You had it! For one shining moment you were so sure the next position you applied for was yours! Then you didn’t get that one. Ok, that wasn’t “the one” but this next one this is it! I’m perfect, this is so right for me. And then you don’t get that one either. This can put you head first into a downward spiral very fast. You must have systems in place to intercede and keep you on track. How do you keep carrying that confidence, courage, and momentum forward when you keep getting punched in the guts?
“You can’t fail if you don’t quit” - Grant Cardone, Be Obsessed or Be Average
There is a huge drop out rate for STEM careers. Especially for women. It’s still a male-dominated industry and it’s tough to balance life and work in a STEM or environmental position. There are many reasons people leave before they reach their full potential in these roles. One reason is that it’s hard to get the exact job you want...
No one wants to hire someone who isn’t capable of getting the job done or who needs their hand held all day. Although this is generally true in any market, it is particularly evident in the environmental industry. Environmental jobs come with hefty responsibility. It isn’t ok to drop the ball or wait for someone else to pick up after you because the environmental - habitat, conservation, or other - mission is at stake. Field days are hard to reschedule, scientific data can’t be recouped if it was missed or messed up, and sometimes things just don’t go as planned. Environmental jobs require people who can improvise and think on their feet.
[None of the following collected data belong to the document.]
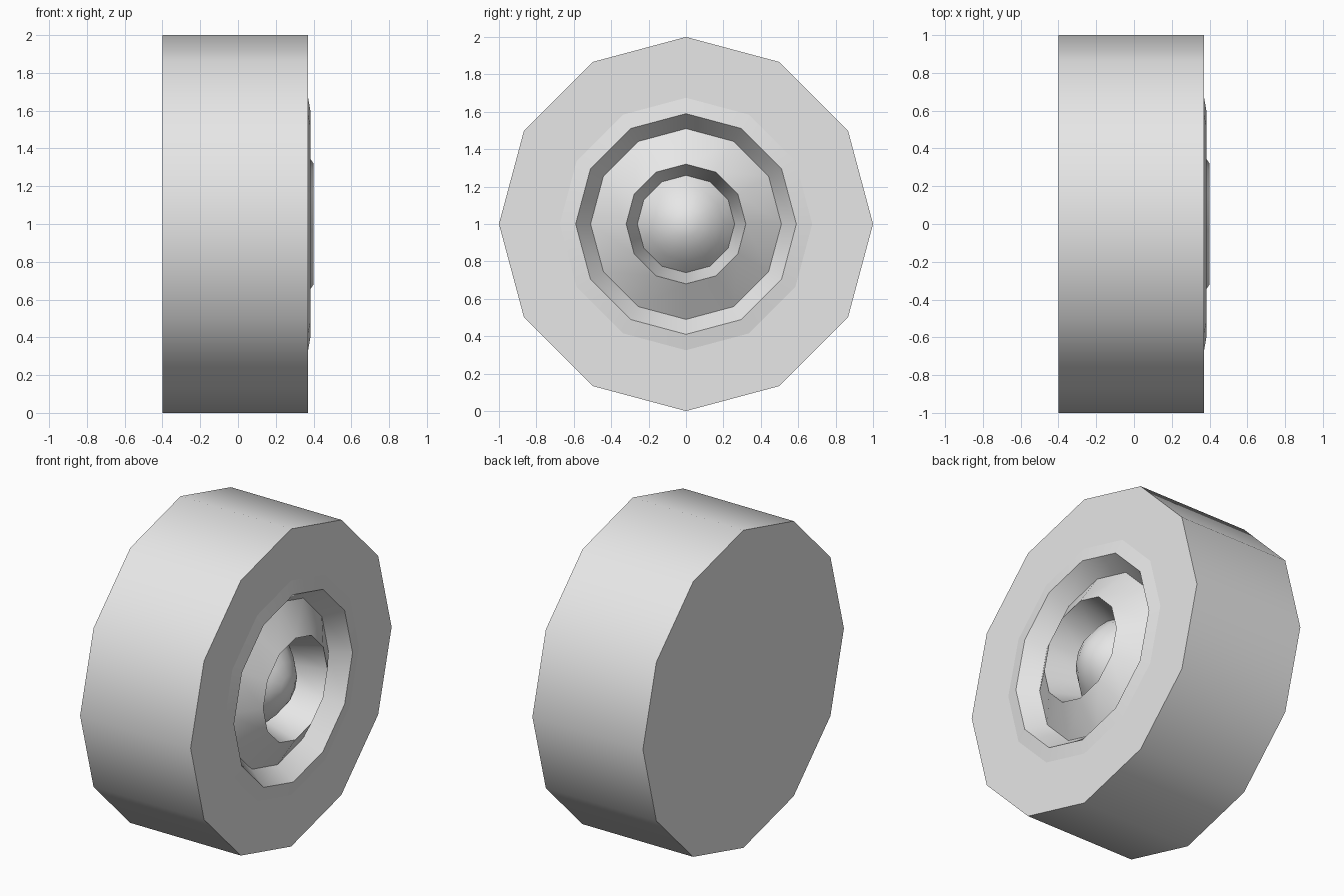
import bpy
import bmesh
from math import cos, sin, pi, radians

SIDES = 12

cube = bpy.data.objects.get("Cube")
if cube:
    bpy.data.objects.remove(cube, do_unlink=True)

grey = bpy.data.materials.new("light grey")
grey.use_nodes = True
colour = (0.8, 0.8, 0.8, 1)
grey.diffuse_color = colour
grey.node_tree.nodes["Principled BSDF"].inputs["Base Color"].default_value = colour


def lathe(name, profile):
    """Turn (x, radius) points about the x axis; radius 0 becomes a pole."""
    bm = bmesh.new()
    rings = []
    for x, r in profile:
        if r == 0:
            rings.append([bm.verts.new((x, 0, 0))] * SIDES)
        else:
            angles = [2 * pi * i / SIDES for i in range(SIDES)]
            rings.append([bm.verts.new((x, r * cos(a), r * sin(a))) for a in angles])
    for a, b in zip(rings, rings[1:]):
        for i in range(SIDES):
            j = (i + 1) % SIDES
            corners = dict.fromkeys((a[i], a[j], b[j], b[i]))
            bm.faces.new(list(corners))
    mesh = bpy.data.meshes.new(name)
    bm.to_mesh(mesh)
    bm.free()
    mesh.materials.append(grey)
    obj = bpy.data.objects.new(name, mesh)
    obj.location.z = 1
    bpy.context.collection.objects.link(obj)
    bpy.ops.object.select_all(action='DESELECT')
    obj.select_set(True)
    bpy.context.view_layer.objects.active = obj
    bpy.ops.object.shade_smooth_by_angle(angle=radians(40))
    return obj


# Tyre: closed back, tread, and front wall with an opening for the rim
lathe("tyre", [(-0.4, 0), (-0.4, 1), (0.37, 1), (0.37, 0.675)])

# Rim: raised lip, sloping wall, then a cone rising to the hub edge
lathe("rim", [(0.37, 0.675), (0.385, 0.59), (0.275, 0.51), (0.4, 0.32)])

# Hub: recessed wall and a rounded cap in the middle
dome = [(0.36 - 2.37 * r * r, r) for r in (0.26, 0.2, 0.14, 0.07, 0)]
lathe("hub_cap", [(0.4, 0.32)] + dome)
There are three key characteristics wrapped up in self-reliance including:
Are you the type of person who is constantly going back and forth when trying to make a decision? Especially when it comes to spending money or making long term choices? Do you second guess decisions or purchases after you’ve made them? I am here to tell you the flip-flopper affliction is not going to get better on its own and it can be very self-defeating in your job search.
The job search is all about making decisions. Big decisions that will affect every aspect of your future. How much money you’ll make, who you’ll spend most of your time with, and how satisfied you’ll be in life in general. The key is that its the little choices you make now that will ultimately affect those larger decisions. Which companies should you apply to? What training should you take? Where should you spend your time networking?
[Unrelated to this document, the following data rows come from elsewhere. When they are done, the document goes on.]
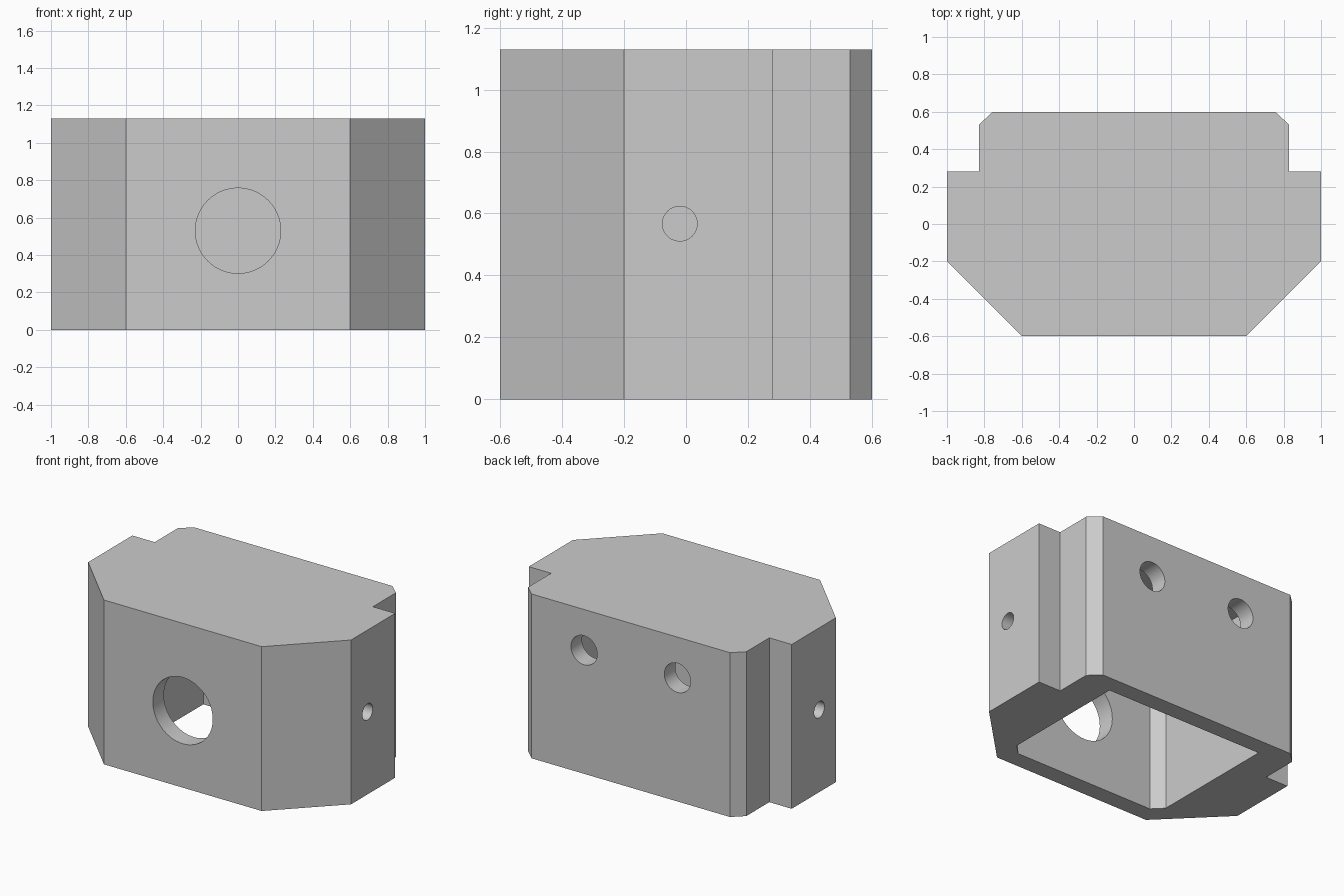
import bpy, bmesh, math
from mathutils import Matrix, Vector

cube = bpy.data.objects.get("Cube")
if cube:
    bpy.data.objects.remove(cube, do_unlink=True)

HEIGHT = 1.13
CEILING = 1.06

grey = bpy.data.materials.new("plain grey")
grey.use_nodes = True
colour = (0.6, 0.6, 0.6, 1)
grey.diffuse_color = colour
grey.node_tree.nodes["Principled BSDF"].inputs["Base Color"].default_value = colour


def finish(name, bm):
    bmesh.ops.recalc_face_normals(bm, faces=bm.faces)
    mesh = bpy.data.meshes.new(name)
    bm.to_mesh(mesh)
    bm.free()
    mesh.materials.append(grey)
    obj = bpy.data.objects.new(name, mesh)
    bpy.context.collection.objects.link(obj)
    return obj


def prism(name, half, z0, z1):
    """Extrude a half outline (x > 0) mirrored across x = 0."""
    outline = half + [(-x, y) for x, y in reversed(half)]
    bm = bmesh.new()
    face = bm.faces.new([bm.verts.new((x, y, z0)) for x, y in outline])
    new = bmesh.ops.extrude_face_region(bm, geom=[face])["geom"]
    top = [v for v in new if isinstance(v, bmesh.types.BMVert)]
    bmesh.ops.translate(bm, verts=top, vec=(0, 0, z1 - z0))
    return finish(name, bm)


def drill(name, radius, start, end, sides=64):
    """Cylinder between two points."""
    a, b = Vector(start), Vector(end)
    turn = (b - a).to_track_quat("Z", "Y").to_matrix().to_4x4()
    bm = bmesh.new()
    bmesh.ops.create_cone(bm, cap_ends=True, segments=sides, radius1=radius,
                          radius2=radius, depth=(b - a).length,
                          matrix=Matrix.Translation((a + b) / 2) @ turn)
    return finish(name, bm)


# Outer block with chamfered front corners and stepped back corners
housing = prism("housing", [(0.6, -0.6), (1, -0.2), (1, 0.28), (0.83, 0.28),
                            (0.83, 0.53), (0.755, 0.6)], 0, HEIGHT)

# Cavity open at the bottom
cutters = [prism("cavity_cutter", [(0.53, -0.48), (0.6, -0.41), (0.6, 0.48)],
                 -0.1, CEILING)]

# Large front opening, paired back holes and blind side holes
cutters.append(drill("front_hole_cutter", 0.228, (0, -0.8, 0.53), (0, -0.3, 0.53)))
for side, word in ((1, "left"), (-1, "right")):
    cutters.append(drill(word + "_back_hole_cutter", 0.1,
                         (side * 0.355, 0.3, 0.85), (side * 0.355, 0.8, 0.85)))
    cutters.append(drill(word + "_side_hole_cutter", 0.056,
                         (side * 0.75, -0.02, 0.567), (side * 1.1, -0.02, 0.567)))

for cutter in cutters:
    cutter.hide_render = True
    mod = housing.modifiers.new(cutter.name, "BOOLEAN")
    mod.operation = "DIFFERENCE"
    mod.solver = "EXACT"
    mod.object = cutter

# Bake the cuts and drop the cutters
bpy.context.view_layer.update()
graph = bpy.context.evaluated_depsgraph_get()
baked = bpy.data.meshes.new_from_object(housing.evaluated_get(graph))
housing.modifiers.clear()
housing.data = baked
for cutter in cutters:
    bpy.data.objects.remove(cutter, do_unlink=True)

bpy.ops.object.select_all(action="DESELECT")
housing.select_set(True)
bpy.context.view_layer.objects.active = housing
bpy.ops.object.shade_smooth_by_angle(angle=math.radians(30))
If you can’t seem to nail any of these down, take a look in the mirror and a look down the road. Who are you? What is important to...
Picture a banker, a baker, a pet shop owner, and an engineer. You could create a particular avatar for each one. Now picture an environmental engineer. Did the picture change?
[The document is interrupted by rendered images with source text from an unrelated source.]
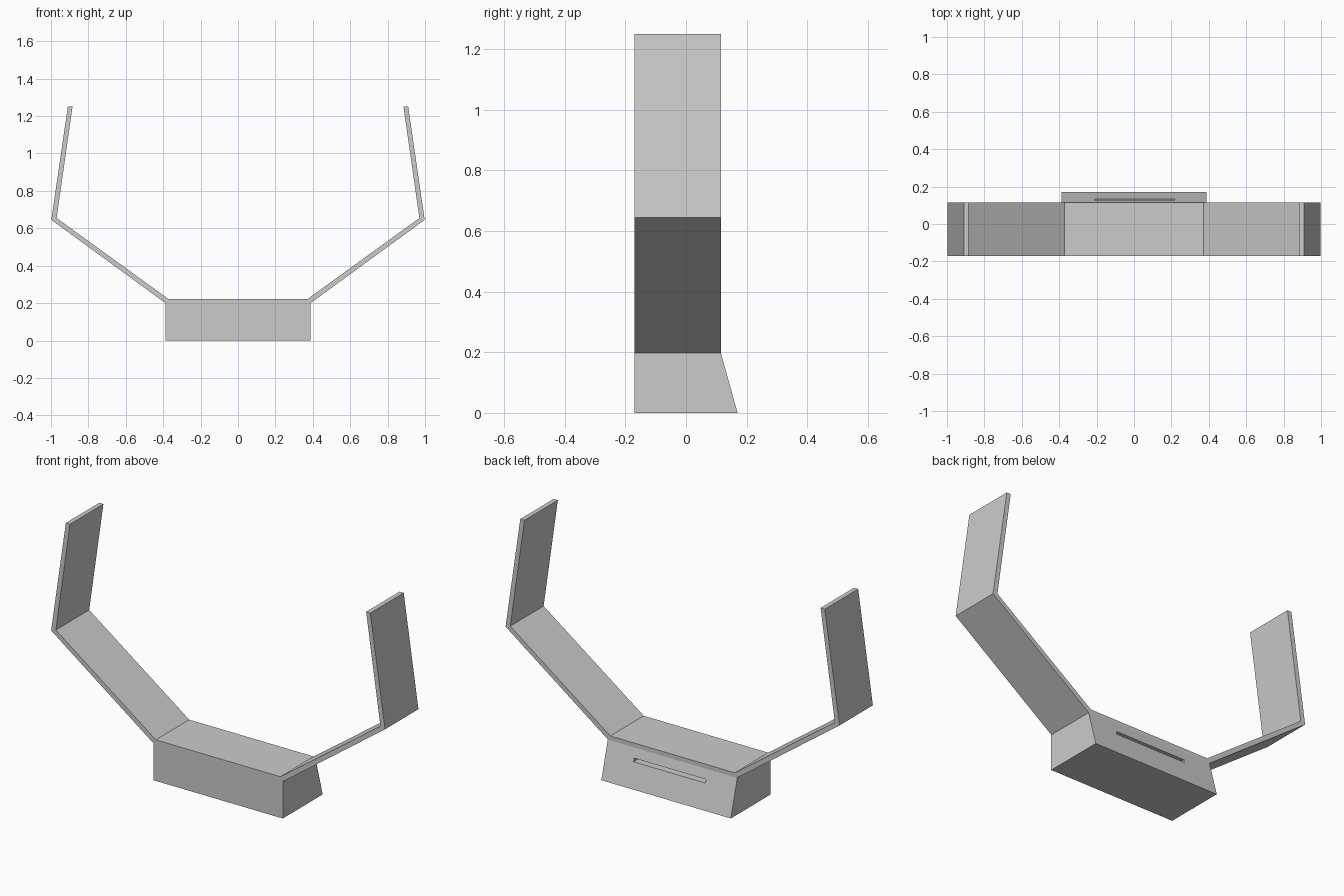
import bpy

if "Cube" in bpy.data.objects:
    bpy.data.objects.remove(bpy.data.objects["Cube"], do_unlink=True)

grey = bpy.data.materials.new("plain grey")
grey.use_nodes = True
colour = (0.6, 0.6, 0.6, 1)
grey.diffuse_color = colour
grey.node_tree.nodes["Principled BSDF"].inputs["Base Color"].default_value = colour


def prism(name, outline, axis, start, end):
    """Extrude a 2D outline along x (outline in y, z) or y (outline in x, z)."""
    def place(p, d):
        return (d, p[0], p[1]) if axis == "x" else (p[0], d, p[1])
    n = len(outline)
    verts = [place(p, d) for d in (start, end) for p in outline]
    faces = [tuple(range(n)), tuple(range(2 * n - 1, n - 1, -1))]
    faces += [((i + 1) % n, i, i + n, (i + 1) % n + n) for i in range(n)]
    mesh = bpy.data.meshes.new(name)
    mesh.from_pydata(verts, [], faces)
    # Outward normals
    import bmesh
    bm = bmesh.new()
    bm.from_mesh(mesh)
    bmesh.ops.recalc_face_normals(bm, faces=bm.faces)
    bm.to_mesh(mesh)
    bm.free()
    mesh.materials.append(grey)
    obj = bpy.data.objects.new(name, mesh)
    bpy.context.collection.objects.link(obj)
    return obj


FRONT, BACK = -0.17, 0.115

# Bent band: flat middle with two angled arms, mirrored about x = 0
outer = [(0.385, 0.198), (0.998, 0.645), (0.91, 1.25)]
inner = [(0.885, 1.25), (0.97, 0.655), (0.372, 0.222)]
half = outer + inner
band = half + [(-x, z) for x, z in reversed(half)]
prism("bent_band", band, "y", FRONT, BACK)

# Base box with a sloping back
box = [(FRONT, 0), (0.17, 0), (BACK, 0.198), (FRONT, 0.198)]
base = prism("base_box", box, "x", -0.387, 0.387)

# Narrow slot cut in the sloping back
slot = [(0.09, 0.13), (0.2, 0.13), (0.2, 0.148), (0.09, 0.148)]
cutter = prism("slot_cutter", slot, "x", -0.21, 0.22)
cutter.hide_render = True
cutter.hide_set(True)
cut = base.modifiers.new("slot", "BOOLEAN")
cut.operation = "DIFFERENCE"
cut.solver = "EXACT"
cut.object = cutter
The reason for this is not stereotyping; it’s a reality that there are commonalities among the professions. Each of the persons in these professions got there because of a core set of values that they each have in common. These values then show outwardly.
The same is valid for environmental professionals. Environmental professionals’ values include things like a love of the outdoors, caring for animals, or caring about animal use as it pertains to sustainability, meeting new people, exploring, etc.
There is more to your brand than just your general appearance. It is also your character, how you represent yourself, how you treat others, which all make up your reputation. This is the part that you want to be sure to take part in developing for these three reasons: